Starting Up Front Is Important
In a race regarded as wide-open, you wouldn't think that where you start would have an impact on where you finish. However, the stats show where you line up on the grid factors large into who is celebrating at the end of the night.
Since 1989 (a span of 23 races) eventual winners of this race have started in the top 10 a remarkable 19 times. In 22 of those 23 races, the eventual winner has started somewhere in the top 15. The only exception was Greg Biffle, who after starting 30th won this race in 2003 in what was a fuel-mileage affair.
Handling Is Key
The first images that usually come to mind when thinking about Daytona center on speed. And while speed has certainly become synonymous with the 2.5-mile oval – speeds topped 200 mph in practice – tonight's Coke Zero 400 won't necessarily be won by the driver with the fastest car. Instead, because of the heat combined with the current aero package, handling will be a key factor in deciding the outcome. After all, if a driver can't get his car to handle, it's almost impossible to run in tandem with another – meaning, you're quickly going to get shuffled to the back.
Packs Early, Tandems Late
The pack may be back and will be the predominant type of racing we'll see throughout the evening. But, as was the case in the Daytona 500 and again at Talladega in May, to have any chance to win a driver needs to have someone to work with. This is especially true in the closing laps when drivers tend to pair up in an effort to separate themselves from the pack –it's the very reason why Dale Earnhardt Jr. wasn't able to pass Matt Kenseth in the closing laps in the 500 and why Kyle Busch couldn't get back around Brad Keselowski at Talladega.
Expect to see pack racing rule the day early but, in the end, drivers are going to partner up like teenagers at junior high dance.
Another Daytona Romp For Roush?
Restrictor-plate racing was once an area of weakness for Roush Fenway Racing. In fact, it was 13 years before a Jack Roush-owned car ever won a plate race. But as they often do in NASCAR, things have changed and RFR is now a powerhouse on the plate races. In this race last year, David Ragan drove to victory with teammate Matt Kenseth pushing him. And in February, while Kenseth scored the win in the 500, both Greg Biffle and Carl Edwards posted finishes inside in the top 10.
• If Matt Kenseth can win tonight, he will be the first driver since Bobby Allison in 1982 to have swept both Daytona races in a single season.
• Two drivers in tonight's field – Greg Biffle (2003) and David Ragan (2011) – scored their first Sprint Cup Series victory in this race.
• Casey Mears' eighth-place qualifying effort represents the first time in 55 races he will start a race inside the top 10.
1. Matt Kenseth
As noted above, starting up near the front is important, as is driving a Ford for Roush Fenway Racing.

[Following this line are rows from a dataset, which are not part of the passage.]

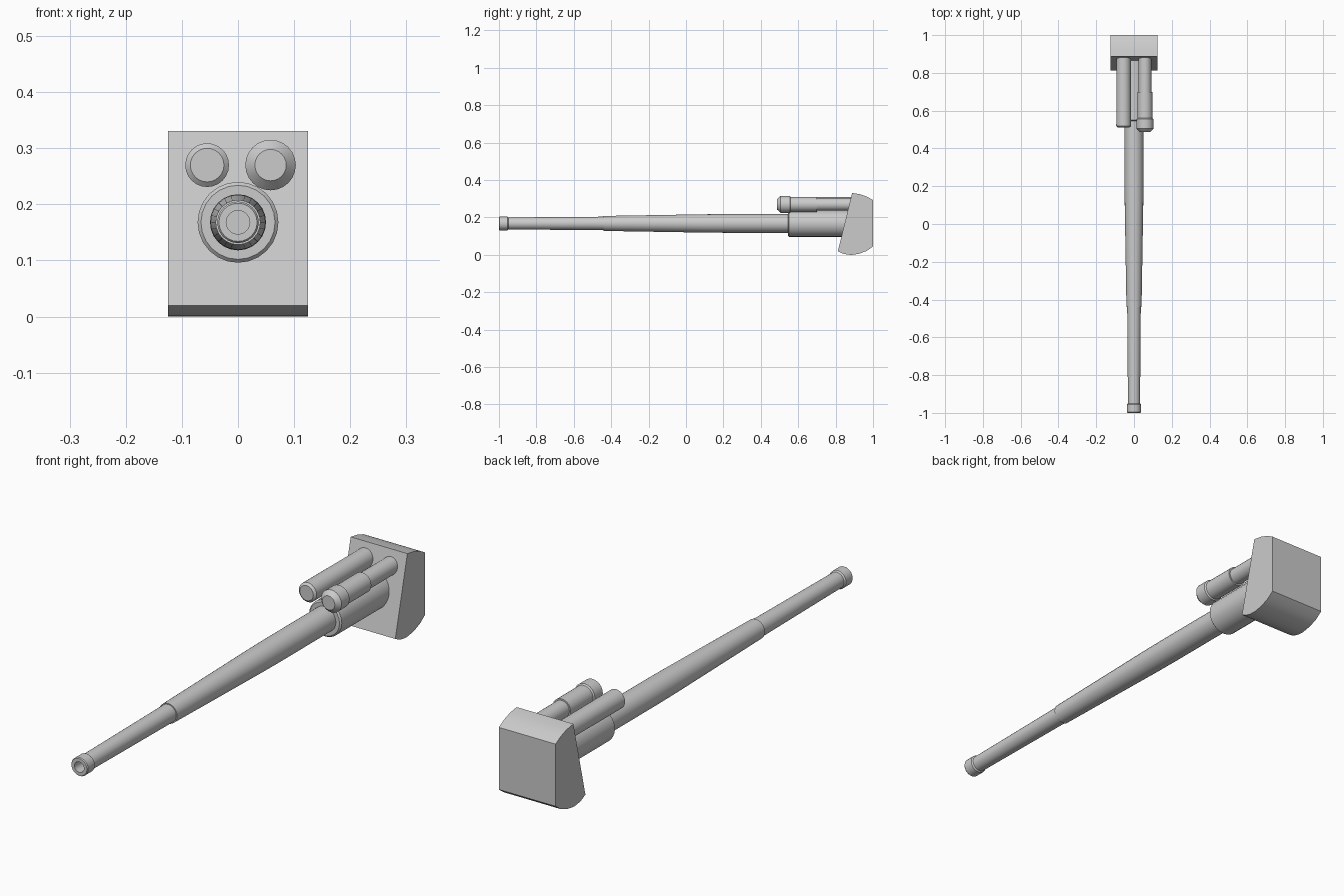
import bpy, bmesh, math

if "Cube" in bpy.data.objects:
    bpy.data.objects.remove(bpy.data.objects["Cube"])

grey = bpy.data.materials.new("gun_grey")
grey.diffuse_color = (0.6, 0.6, 0.6, 1)
grey.use_nodes = True
grey.node_tree.nodes["Principled BSDF"].inputs["Base Color"].default_value = grey.diffuse_color


def finish(name, bm, angle):
    bmesh.ops.recalc_face_normals(bm, faces=bm.faces)
    mesh = bpy.data.meshes.new(name)
    bm.to_mesh(mesh)
    bm.free()
    mesh.materials.append(grey)
    obj = bpy.data.objects.new(name, mesh)
    bpy.context.collection.objects.link(obj)
    bpy.ops.object.select_all(action='DESELECT')
    obj.select_set(True)
    bpy.context.view_layer.objects.active = obj
    bpy.ops.object.shade_smooth_by_angle(angle=math.radians(angle))
    return obj


def turned(name, x, z, profile, sides=24):
    """Closed solid turned around the y axis from (y, radius) points."""
    bm = bmesh.new()
    rings = []
    for y, r in profile:
        rings.append([bm.verts.new((x + r * math.cos(2 * math.pi * i / sides), y,
                                    z + r * math.sin(2 * math.pi * i / sides)))
                      for i in range(sides)])
    for a, b in zip(rings, rings[1:]):
        for i in range(sides):
            j = (i + 1) % sides
            bm.faces.new((a[i], a[j], b[j], b[i]))
    bm.faces.new(rings[0])
    bm.faces.new(rings[-1])
    return finish(name, bm, 30)


def extruded(name, half_width, profile):
    """Side profile of (y, z) points extruded along x."""
    bm = bmesh.new()
    left = [bm.verts.new((-half_width, y, z)) for y, z in profile]
    right = [bm.verts.new((half_width, y, z)) for y, z in profile]
    bm.faces.new(left)
    bm.faces.new(right)
    for i in range(len(profile)):
        j = (i + 1) % len(profile)
        bm.faces.new((left[i], left[j], right[j], right[i]))
    return finish(name, bm, 25)


AXIS_Z = 0.168

# Barrel: hollow muzzle, collar, thin tube, stepped and tapered rear tube
turned("barrel", 0, AXIS_Z, [
    (-0.88, 0.021), (-1.0, 0.021), (-1.0, 0.034), (-0.996, 0.037),
    (-0.955, 0.037), (-0.95, 0.032), (-0.44, 0.036), (-0.44, 0.040),
    (0.10, 0.049), (0.22, 0.050), (0.56, 0.050)])

# Sleeve around the barrel root
turned("barrel_sleeve", 0, AXIS_Z, [
    (0.545, 0.066), (0.551, 0.072), (0.90, 0.072)])

# Left tube above the barrel
turned("left_tube", -0.055, 0.27, [
    (0.51, 0.030), (0.518, 0.039), (0.92, 0.038)])

# Right tube with a wider head and stepped body
turned("right_tube", 0.058, 0.27, [
    (0.487, 0.028), (0.505, 0.045), (0.555, 0.045), (0.56, 0.040),
    (0.70, 0.040), (0.70, 0.034), (0.92, 0.034)])

# Gun shield with sloped front and rounded top and bottom
extruded("gun_shield", 0.125, [
    (0.812, 0.020), (0.838, 0.007), (0.865, 0.001), (0.89, 0.0),
    (0.93, 0.007), (0.968, 0.022), (1.0, 0.045),
    (1.0, 0.293), (0.968, 0.311), (0.93, 0.324), (0.888, 0.331)])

Well, starting on the pole and driving a Roush Ford happens to be Matt Kenseth, who coincidently won here in February. Add everything together and it's clear cut why he's the No. 1 favorite.
2. Dale Earnhardt Jr.
He hasn't won a plate in nearly eight years; regardless, few navigate the draft and the challenges of restrictor-plate racing better than Dale Earnhardt Jr. And like he did in the 500, when he finished in the runner-up position, Earnhardt Jr. should again factor in the outcome.
3. Greg Biffle
Three things to like about Greg Biffle tonight: 1) He drives a Ford for Jack Roush; 2) He qualified in the top 10; and 3) In two plate races this season he has finished third and fifth.
Here's what you need to know about Paul Menard at Daytona: Since he started driving for Richard Childress Racing prior to the 2011 season, Menard has yet to finish outside the top 10. That sounds like sleeper potential to me.